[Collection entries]
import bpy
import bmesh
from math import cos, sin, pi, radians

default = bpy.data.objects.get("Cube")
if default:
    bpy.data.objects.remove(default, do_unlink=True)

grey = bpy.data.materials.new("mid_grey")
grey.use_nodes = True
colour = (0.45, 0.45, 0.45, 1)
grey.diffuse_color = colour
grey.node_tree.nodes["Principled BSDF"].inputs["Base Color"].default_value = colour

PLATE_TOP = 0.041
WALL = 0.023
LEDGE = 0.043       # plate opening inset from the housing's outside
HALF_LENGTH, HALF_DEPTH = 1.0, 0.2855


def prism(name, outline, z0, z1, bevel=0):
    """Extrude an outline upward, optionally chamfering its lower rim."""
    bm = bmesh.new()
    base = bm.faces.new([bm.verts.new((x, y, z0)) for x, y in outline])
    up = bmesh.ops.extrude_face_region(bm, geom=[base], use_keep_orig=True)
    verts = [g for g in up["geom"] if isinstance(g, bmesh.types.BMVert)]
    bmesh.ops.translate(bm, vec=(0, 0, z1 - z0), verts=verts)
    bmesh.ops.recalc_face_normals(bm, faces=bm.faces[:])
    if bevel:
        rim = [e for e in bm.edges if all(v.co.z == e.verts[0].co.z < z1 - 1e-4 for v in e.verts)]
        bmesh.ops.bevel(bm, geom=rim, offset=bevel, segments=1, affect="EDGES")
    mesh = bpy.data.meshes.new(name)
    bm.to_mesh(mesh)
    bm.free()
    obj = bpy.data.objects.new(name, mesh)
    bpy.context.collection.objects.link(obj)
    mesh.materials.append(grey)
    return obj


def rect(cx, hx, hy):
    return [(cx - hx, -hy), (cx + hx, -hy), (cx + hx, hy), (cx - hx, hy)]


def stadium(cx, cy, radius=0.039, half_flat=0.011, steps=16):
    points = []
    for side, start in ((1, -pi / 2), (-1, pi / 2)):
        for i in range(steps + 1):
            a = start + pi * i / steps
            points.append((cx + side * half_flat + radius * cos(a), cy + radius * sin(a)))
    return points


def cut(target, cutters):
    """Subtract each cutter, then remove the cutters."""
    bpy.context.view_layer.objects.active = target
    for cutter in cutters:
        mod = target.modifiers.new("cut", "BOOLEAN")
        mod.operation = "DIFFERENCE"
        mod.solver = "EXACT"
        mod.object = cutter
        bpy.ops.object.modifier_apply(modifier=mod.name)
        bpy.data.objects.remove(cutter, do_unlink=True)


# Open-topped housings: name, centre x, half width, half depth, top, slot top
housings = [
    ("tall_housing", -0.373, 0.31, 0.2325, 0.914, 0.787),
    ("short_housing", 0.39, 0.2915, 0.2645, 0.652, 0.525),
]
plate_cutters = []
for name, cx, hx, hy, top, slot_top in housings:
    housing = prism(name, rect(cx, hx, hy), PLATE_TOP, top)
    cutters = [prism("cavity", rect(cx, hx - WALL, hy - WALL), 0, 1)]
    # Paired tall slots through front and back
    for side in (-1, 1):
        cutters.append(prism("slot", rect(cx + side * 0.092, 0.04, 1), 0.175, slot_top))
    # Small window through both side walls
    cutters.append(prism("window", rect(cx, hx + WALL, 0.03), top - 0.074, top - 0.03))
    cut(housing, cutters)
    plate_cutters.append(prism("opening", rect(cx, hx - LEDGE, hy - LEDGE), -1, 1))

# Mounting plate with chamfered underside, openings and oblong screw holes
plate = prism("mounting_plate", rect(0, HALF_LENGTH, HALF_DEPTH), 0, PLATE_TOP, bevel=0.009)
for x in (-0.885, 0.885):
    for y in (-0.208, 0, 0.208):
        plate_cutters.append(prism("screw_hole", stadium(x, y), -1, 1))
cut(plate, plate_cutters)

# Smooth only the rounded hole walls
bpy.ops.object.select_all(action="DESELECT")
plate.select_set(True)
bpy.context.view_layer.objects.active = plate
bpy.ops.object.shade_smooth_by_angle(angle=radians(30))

Exercise details :: Quote only the stretch of lines that starts the data above and ends with the line containing "HALF_LENGTH, HALF_DEPTH = 1.0, 0.2855", both included.

Exercise response ::
import bpy
import bmesh
from math import cos, sin, pi, radians

default = bpy.data.objects.get("Cube")
if default:
    bpy.data.objects.remove(default, do_unlink=True)

grey = bpy.data.materials.new("mid_grey")
grey.use_nodes = True
colour = (0.45, 0.45, 0.45, 1)
grey.diffuse_color = colour
grey.node_tree.nodes["Principled BSDF"].inputs["Base Color"].default_value = colour

PLATE_TOP = 0.041
WALL = 0.023
LEDGE = 0.043       # plate opening inset from the housing's outside
HALF_LENGTH, HALF_DEPTH = 1.0, 0.2855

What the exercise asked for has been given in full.